While "freaks" have captivated our imagination since well before the 19th century, the Victorians flocked to shows featuring dancing dwarves, bearded ladies, "missing links", and six-legged sheep. Indeed, this period has been described by Rosemarie Garland-Thomson as the epoch of "consolidation" for freakery: an era of social change, enormously popular freak shows, and taxonomic frenzy. Victorian Freaks: The Social Context of Freakery in Britain, edited by Marlene Tromp, turns to that rich nexus, examining the struggle over definitions of "freakery" and the unstable and sometimes conflicting ways in which freakery was understood and deployed.

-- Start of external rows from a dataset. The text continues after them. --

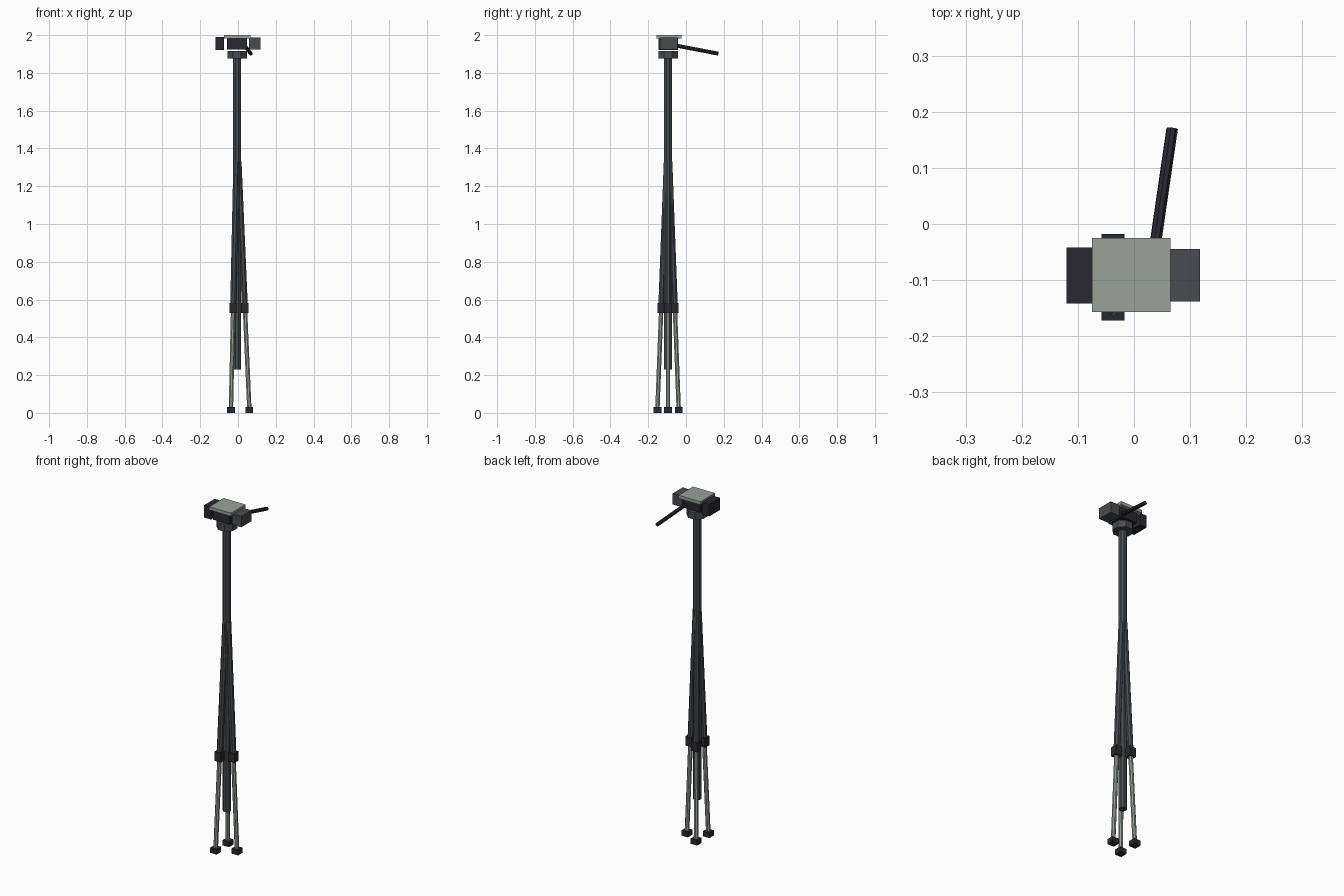
import bpy, math
from mathutils import Vector

if "Cube" in bpy.data.objects:
    bpy.data.objects.remove(bpy.data.objects["Cube"])


def material(name, rgb):
    m = bpy.data.materials.new(name)
    m.diffuse_color = (*rgb, 1)
    m.use_nodes = True
    m.node_tree.nodes["Principled BSDF"].inputs["Base Color"].default_value = m.diffuse_color
    return m


BLACK = material("black plastic", (0.022, 0.022, 0.030))
DARK = material("dark grey metal", (0.065, 0.072, 0.080))
LIGHT = material("light grey metal", (0.32, 0.36, 0.32))
CX, CY = -0.005, -0.095  # column axis


def finish(ob, name, mat):
    ob.name = name
    ob.data.materials.append(mat)
    return ob


def box(name, lo, hi, mat):
    lo, hi = Vector(lo), Vector(hi)
    bpy.ops.mesh.primitive_cube_add(size=1, location=(lo + hi) / 2)
    ob = bpy.context.object
    ob.scale = hi - lo
    return finish(ob, name, mat)


def rod(name, a, b, r, mat, sides=8):
    a, b = Vector(a), Vector(b)
    d = b - a
    bpy.ops.mesh.primitive_cylinder_add(vertices=sides, radius=r, depth=d.length, location=(a + b) / 2)
    ob = bpy.context.object
    # turn flats to face the axes, then aim along the rod
    for v in ob.data.vertices:
        c, s = math.cos(math.pi / sides), math.sin(math.pi / sides)
        x, y = v.co.x, v.co.y
        v.co.x, v.co.y = c * x - s * y, s * x + c * y
    if d.xy.length > 1e-6:
        ob.rotation_mode = 'QUATERNION'
        ob.rotation_quaternion = Vector((0, 0, 1)).rotation_difference(d)
    return finish(ob, name, mat)


# centre column and head base
rod("centre_column", (CX, CY, 0.23), (CX, CY, 1.88), 0.0225, DARK)
rod("head_base", (CX, CY, 1.875), (CX, CY, 1.915), 0.056, DARK)

# three folded legs
for i in range(3):
    ang = i * 2 * math.pi / 3
    dx, dy = math.cos(ang), math.sin(ang)

    def on_leg(z):
        r = 0.008 + (1.33 - z) * 0.0435
        return Vector((CX + dx * r, CY + dy * r, z))

    rod(f"upper_leg_{i}", on_leg(0.56), on_leg(1.33), 0.017, DARK)
    rod(f"lower_leg_{i}", on_leg(0.02), on_leg(0.56), 0.0125, LIGHT)
    for part, z0, z1, h in (("leg_clamp", 0.53, 0.583, 0.02), ("foot", 0.0, 0.03, 0.0205)):
        c = on_leg((z0 + z1) / 2)
        box(f"{part}_{i}", (c.x - h, c.y - h, z0), (c.x + h, c.y + h, z1), BLACK)

# tilting head
box("head_body", (-0.058, -0.145, 1.925), (0.048, -0.045, 1.982), BLACK)
box("left_block", (-0.12, -0.142, 1.92), (-0.075, -0.042, 1.99), BLACK)
box("right_block", (0.058, -0.138, 1.925), (0.118, -0.045, 1.988), DARK)
box("camera_plate", (-0.075, -0.157, 1.981), (0.065, -0.025, 2.0), LIGHT)
rod("pan_handle", (0.033, -0.07, 1.948), (0.068, 0.17, 1.902), 0.0105, BLACK)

As the first study centralizing British culture, this collection discusses figures as varied as Joseph Merrick, "The Elephant Man"; Daniel Lambert, "King of the Fat Men"; Julia Pastrana, "The Bear Woman"; and Laloo, "The Marvellous Indian Boy" and his embedded, parasitic twin. Victorian Freaks contributors examine Victorian culture through the lens of freakery, interpreting the production of the freak against the landscape of capitalist consumption, the medical community, and the politics of empire, sexuality, and art. Collectively, these essays ask how freakery engaged with notions of normalcy and with its Victorian cultural context.
This book is published by The Ohio State University Press.
What did you like best about Victorian Freaks? What did you like least?
The book is absolutely fascinating, and it's nice to have an erudite book on this subject. It consists of a series of scholarly essays on freakery and its relationship to Victorian sensibilities. This is made for an academic audience, so anyone looking for a casual read may be put off; it has the air of a dissertation, but those of us who study the topic will find a wealth of great observations and material.
However, this is the single worst narration I've ever heard in any audio medium. I have no idea what the intent of the narrator was here, but it's my personal theory that although the narrator can accurately read single words, he has no idea what they actually mean or what the sentences say. Seriously, the inflection, tone, pacing, and pronunciation make no sense at all, as if a computer voice were reading a text. It sounds a little more human at 2x speed, but it's still very, very difficult to listen to, and many words are mispronounced. In the span of like three sentences, he pronounces "minotaur" as "meen-OH-tor," "fin de séacle" as "fine day seecle," and, bafflingly, "milieu" as "MEEL-yerr."
I would probably recommend going with a physical book on this one.